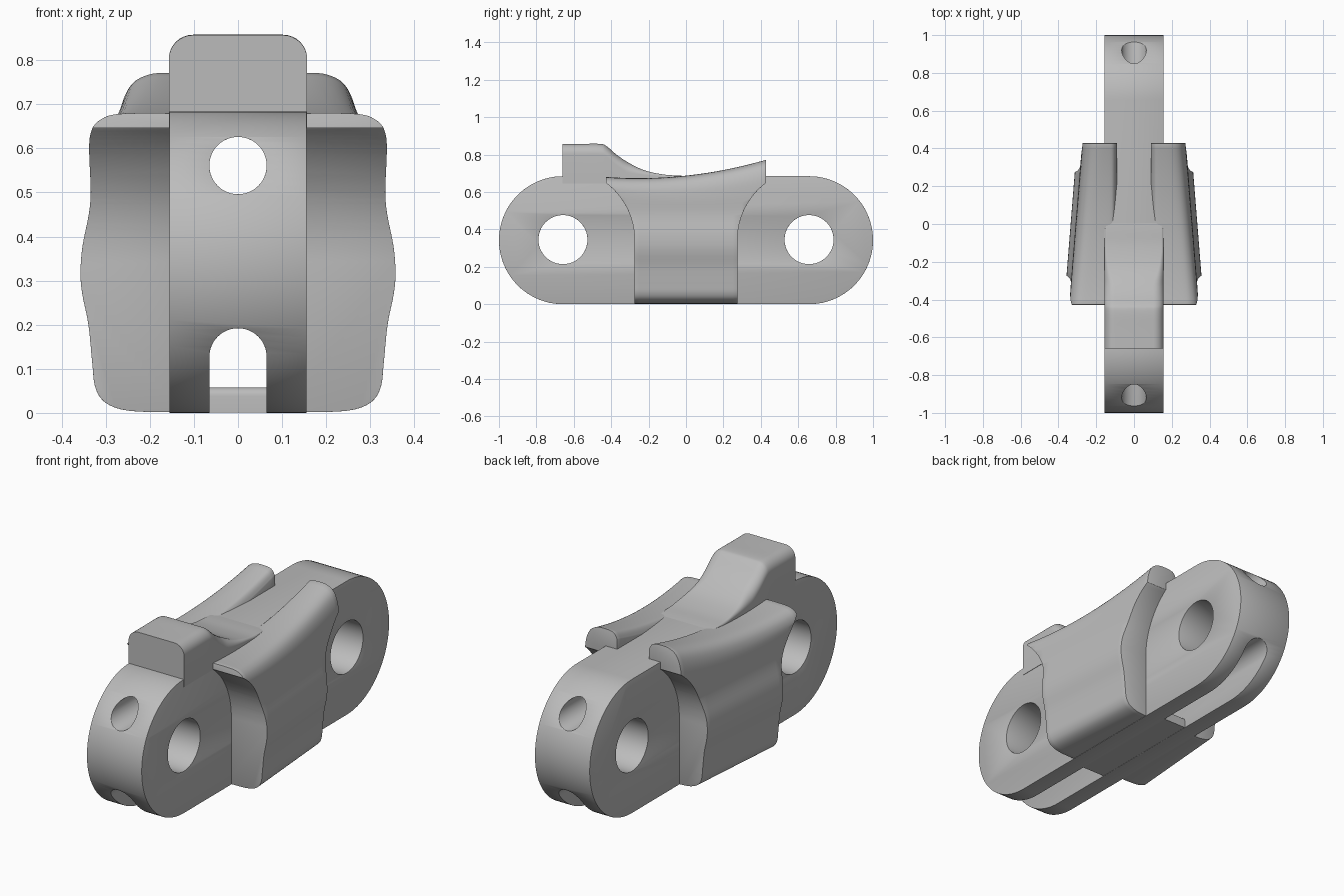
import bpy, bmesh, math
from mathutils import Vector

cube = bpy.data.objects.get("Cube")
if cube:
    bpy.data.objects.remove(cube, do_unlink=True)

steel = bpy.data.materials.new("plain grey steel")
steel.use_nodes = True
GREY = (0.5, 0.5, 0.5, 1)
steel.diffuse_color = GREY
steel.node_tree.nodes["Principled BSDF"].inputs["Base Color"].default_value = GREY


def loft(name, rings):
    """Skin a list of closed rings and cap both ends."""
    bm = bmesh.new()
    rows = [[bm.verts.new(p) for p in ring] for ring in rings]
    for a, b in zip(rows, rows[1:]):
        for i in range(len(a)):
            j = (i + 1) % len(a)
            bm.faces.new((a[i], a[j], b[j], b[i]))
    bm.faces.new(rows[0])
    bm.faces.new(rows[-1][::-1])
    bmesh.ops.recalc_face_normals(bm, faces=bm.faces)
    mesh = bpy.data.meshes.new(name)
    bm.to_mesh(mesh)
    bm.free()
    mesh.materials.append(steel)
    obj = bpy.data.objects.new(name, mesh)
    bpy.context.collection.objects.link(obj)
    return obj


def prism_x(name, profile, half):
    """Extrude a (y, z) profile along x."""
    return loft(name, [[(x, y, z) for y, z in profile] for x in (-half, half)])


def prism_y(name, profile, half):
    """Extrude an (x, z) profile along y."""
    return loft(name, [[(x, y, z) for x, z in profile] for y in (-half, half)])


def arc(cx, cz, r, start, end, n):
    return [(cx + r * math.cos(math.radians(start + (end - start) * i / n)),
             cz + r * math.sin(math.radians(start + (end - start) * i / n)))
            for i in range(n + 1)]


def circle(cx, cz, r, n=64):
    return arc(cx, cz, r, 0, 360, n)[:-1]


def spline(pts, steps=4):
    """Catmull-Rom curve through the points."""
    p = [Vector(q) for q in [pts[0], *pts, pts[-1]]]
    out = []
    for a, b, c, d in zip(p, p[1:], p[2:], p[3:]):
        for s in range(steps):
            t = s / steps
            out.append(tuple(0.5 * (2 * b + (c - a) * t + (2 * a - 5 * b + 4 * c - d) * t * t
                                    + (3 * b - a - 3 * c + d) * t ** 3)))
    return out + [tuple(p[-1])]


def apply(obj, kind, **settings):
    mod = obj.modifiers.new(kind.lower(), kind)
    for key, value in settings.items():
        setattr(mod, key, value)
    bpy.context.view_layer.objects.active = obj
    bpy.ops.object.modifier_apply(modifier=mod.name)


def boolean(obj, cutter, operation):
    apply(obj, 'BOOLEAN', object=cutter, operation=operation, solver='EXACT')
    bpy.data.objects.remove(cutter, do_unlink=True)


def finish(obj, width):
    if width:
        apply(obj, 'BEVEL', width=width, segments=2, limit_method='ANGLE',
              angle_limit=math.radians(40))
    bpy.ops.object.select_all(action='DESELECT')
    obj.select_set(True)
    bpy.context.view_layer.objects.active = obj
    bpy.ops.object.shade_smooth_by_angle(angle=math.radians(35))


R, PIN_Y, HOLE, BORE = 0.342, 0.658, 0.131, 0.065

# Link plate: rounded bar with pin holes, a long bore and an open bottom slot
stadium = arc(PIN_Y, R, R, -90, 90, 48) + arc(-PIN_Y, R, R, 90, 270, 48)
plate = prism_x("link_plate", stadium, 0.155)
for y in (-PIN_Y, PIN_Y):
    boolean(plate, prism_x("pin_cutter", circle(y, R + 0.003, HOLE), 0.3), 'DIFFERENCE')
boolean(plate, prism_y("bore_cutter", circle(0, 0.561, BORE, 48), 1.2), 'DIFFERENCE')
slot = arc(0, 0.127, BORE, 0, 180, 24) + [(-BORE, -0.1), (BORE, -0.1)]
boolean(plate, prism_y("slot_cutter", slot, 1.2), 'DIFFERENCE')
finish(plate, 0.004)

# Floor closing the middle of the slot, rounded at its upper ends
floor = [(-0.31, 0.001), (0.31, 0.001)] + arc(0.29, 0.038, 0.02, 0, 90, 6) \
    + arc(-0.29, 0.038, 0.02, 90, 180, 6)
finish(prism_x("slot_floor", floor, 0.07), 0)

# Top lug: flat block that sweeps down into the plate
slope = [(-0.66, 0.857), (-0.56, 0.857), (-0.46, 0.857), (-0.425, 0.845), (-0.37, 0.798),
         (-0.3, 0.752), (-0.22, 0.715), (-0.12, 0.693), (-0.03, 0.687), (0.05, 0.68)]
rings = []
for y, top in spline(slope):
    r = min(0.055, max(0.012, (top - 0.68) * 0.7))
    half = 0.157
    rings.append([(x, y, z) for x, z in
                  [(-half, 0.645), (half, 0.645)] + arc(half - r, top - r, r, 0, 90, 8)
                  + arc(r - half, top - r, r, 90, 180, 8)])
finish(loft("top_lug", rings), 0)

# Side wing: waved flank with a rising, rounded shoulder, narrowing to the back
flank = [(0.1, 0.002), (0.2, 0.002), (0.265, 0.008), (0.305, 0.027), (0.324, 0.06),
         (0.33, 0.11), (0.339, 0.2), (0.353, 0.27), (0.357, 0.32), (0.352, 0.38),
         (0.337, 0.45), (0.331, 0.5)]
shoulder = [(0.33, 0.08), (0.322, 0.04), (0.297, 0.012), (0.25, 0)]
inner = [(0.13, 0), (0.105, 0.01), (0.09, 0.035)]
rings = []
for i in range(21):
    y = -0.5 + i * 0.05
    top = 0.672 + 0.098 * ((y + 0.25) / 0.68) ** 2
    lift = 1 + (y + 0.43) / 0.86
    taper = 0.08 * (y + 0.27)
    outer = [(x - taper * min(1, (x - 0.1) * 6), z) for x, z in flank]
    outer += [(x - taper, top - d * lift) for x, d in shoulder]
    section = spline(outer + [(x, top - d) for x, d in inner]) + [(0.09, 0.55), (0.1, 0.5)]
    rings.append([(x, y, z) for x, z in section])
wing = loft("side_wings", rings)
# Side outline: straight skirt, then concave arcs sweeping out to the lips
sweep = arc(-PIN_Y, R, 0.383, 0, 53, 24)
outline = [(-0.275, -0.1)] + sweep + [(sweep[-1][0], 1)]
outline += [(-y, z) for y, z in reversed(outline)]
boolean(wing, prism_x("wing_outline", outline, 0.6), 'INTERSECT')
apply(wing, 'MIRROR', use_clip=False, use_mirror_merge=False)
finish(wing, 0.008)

AIM OF THE TASK = Reproduce every line above as written, skipping pictures.

YOUR SOLUTION =
import bpy, bmesh, math
from mathutils import Vector

cube = bpy.data.objects.get("Cube")
if cube:
    bpy.data.objects.remove(cube, do_unlink=True)

steel = bpy.data.materials.new("plain grey steel")
steel.use_nodes = True
GREY = (0.5, 0.5, 0.5, 1)
steel.diffuse_color = GREY
steel.node_tree.nodes["Principled BSDF"].inputs["Base Color"].default_value = GREY


def loft(name, rings):
    """Skin a list of closed rings and cap both ends."""
    bm = bmesh.new()
    rows = [[bm.verts.new(p) for p in ring] for ring in rings]
    for a, b in zip(rows, rows[1:]):
        for i in range(len(a)):
            j = (i + 1) % len(a)
            bm.faces.new((a[i], a[j], b[j], b[i]))
    bm.faces.new(rows[0])
    bm.faces.new(rows[-1][::-1])
    bmesh.ops.recalc_face_normals(bm, faces=bm.faces)
    mesh = bpy.data.meshes.new(name)
    bm.to_mesh(mesh)
    bm.free()
    mesh.materials.append(steel)
    obj = bpy.data.objects.new(name, mesh)
    bpy.context.collection.objects.link(obj)
    return obj


def prism_x(name, profile, half):
    """Extrude a (y, z) profile along x."""
    return loft(name, [[(x, y, z) for y, z in profile] for x in (-half, half)])


def prism_y(name, profile, half):
    """Extrude an (x, z) profile along y."""
    return loft(name, [[(x, y, z) for x, z in profile] for y in (-half, half)])


def arc(cx, cz, r, start, end, n):
    return [(cx + r * math.cos(math.radians(start + (end - start) * i / n)),
             cz + r * math.sin(math.radians(start + (end - start) * i / n)))
            for i in range(n + 1)]


def circle(cx, cz, r, n=64):
    return arc(cx, cz, r, 0, 360, n)[:-1]


def spline(pts, steps=4):
    """Catmull-Rom curve through the points."""
    p = [Vector(q) for q in [pts[0], *pts, pts[-1]]]
    out = []
    for a, b, c, d in zip(p, p[1:], p[2:], p[3:]):
        for s in range(steps):
            t = s / steps
            out.append(tuple(0.5 * (2 * b + (c - a) * t + (2 * a - 5 * b + 4 * c - d) * t * t
                                    + (3 * b - a - 3 * c + d) * t ** 3)))
    return out + [tuple(p[-1])]


def apply(obj, kind, **settings):
    mod = obj.modifiers.new(kind.lower(), kind)
    for key, value in settings.items():
        setattr(mod, key, value)
    bpy.context.view_layer.objects.active = obj
    bpy.ops.object.modifier_apply(modifier=mod.name)


def boolean(obj, cutter, operation):
    apply(obj, 'BOOLEAN', object=cutter, operation=operation, solver='EXACT')
    bpy.data.objects.remove(cutter, do_unlink=True)


def finish(obj, width):
    if width:
        apply(obj, 'BEVEL', width=width, segments=2, limit_method='ANGLE',
              angle_limit=math.radians(40))
    bpy.ops.object.select_all(action='DESELECT')
    obj.select_set(True)
    bpy.context.view_layer.objects.active = obj
    bpy.ops.object.shade_smooth_by_angle(angle=math.radians(35))


R, PIN_Y, HOLE, BORE = 0.342, 0.658, 0.131, 0.065

# Link plate: rounded bar with pin holes, a long bore and an open bottom slot
stadium = arc(PIN_Y, R, R, -90, 90, 48) + arc(-PIN_Y, R, R, 90, 270, 48)
plate = prism_x("link_plate", stadium, 0.155)
for y in (-PIN_Y, PIN_Y):
    boolean(plate, prism_x("pin_cutter", circle(y, R + 0.003, HOLE), 0.3), 'DIFFERENCE')
boolean(plate, prism_y("bore_cutter", circle(0, 0.561, BORE, 48), 1.2), 'DIFFERENCE')
slot = arc(0, 0.127, BORE, 0, 180, 24) + [(-BORE, -0.1), (BORE, -0.1)]
boolean(plate, prism_y("slot_cutter", slot, 1.2), 'DIFFERENCE')
finish(plate, 0.004)

# Floor closing the middle of the slot, rounded at its upper ends
floor = [(-0.31, 0.001), (0.31, 0.001)] + arc(0.29, 0.038, 0.02, 0, 90, 6) \
    + arc(-0.29, 0.038, 0.02, 90, 180, 6)
finish(prism_x("slot_floor", floor, 0.07), 0)

# Top lug: flat block that sweeps down into the plate
slope = [(-0.66, 0.857), (-0.56, 0.857), (-0.46, 0.857), (-0.425, 0.845), (-0.37, 0.798),
         (-0.3, 0.752), (-0.22, 0.715), (-0.12, 0.693), (-0.03, 0.687), (0.05, 0.68)]
rings = []
for y, top in spline(slope):
    r = min(0.055, max(0.012, (top - 0.68) * 0.7))
    half = 0.157
    rings.append([(x, y, z) for x, z in
                  [(-half, 0.645), (half, 0.645)] + arc(half - r, top - r, r, 0, 90, 8)
                  + arc(r - half, top - r, r, 90, 180, 8)])
finish(loft("top_lug", rings), 0)

# Side wing: waved flank with a rising, rounded shoulder, narrowing to the back
flank = [(0.1, 0.002), (0.2, 0.002), (0.265, 0.008), (0.305, 0.027), (0.324, 0.06),
         (0.33, 0.11), (0.339, 0.2), (0.353, 0.27), (0.357, 0.32), (0.352, 0.38),
         (0.337, 0.45), (0.331, 0.5)]
shoulder = [(0.33, 0.08), (0.322, 0.04), (0.297, 0.012), (0.25, 0)]
inner = [(0.13, 0), (0.105, 0.01), (0.09, 0.035)]
rings = []
for i in range(21):
    y = -0.5 + i * 0.05
    top = 0.672 + 0.098 * ((y + 0.25) / 0.68) ** 2
    lift = 1 + (y + 0.43) / 0.86
    taper = 0.08 * (y + 0.27)
    outer = [(x - taper * min(1, (x - 0.1) * 6), z) for x, z in flank]
    outer += [(x - taper, top - d * lift) for x, d in shoulder]
    section = spline(outer + [(x, top - d) for x, d in inner]) + [(0.09, 0.55), (0.1, 0.5)]
    rings.append([(x, y, z) for x, z in section])
wing = loft("side_wings", rings)
# Side outline: straight skirt, then concave arcs sweeping out to the lips
sweep = arc(-PIN_Y, R, 0.383, 0, 53, 24)
outline = [(-0.275, -0.1)] + sweep + [(sweep[-1][0], 1)]
outline += [(-y, z) for y, z in reversed(outline)]
boolean(wing, prism_x("wing_outline", outline, 0.6), 'INTERSECT')
apply(wing, 'MIRROR', use_clip=False, use_mirror_merge=False)
finish(wing, 0.008)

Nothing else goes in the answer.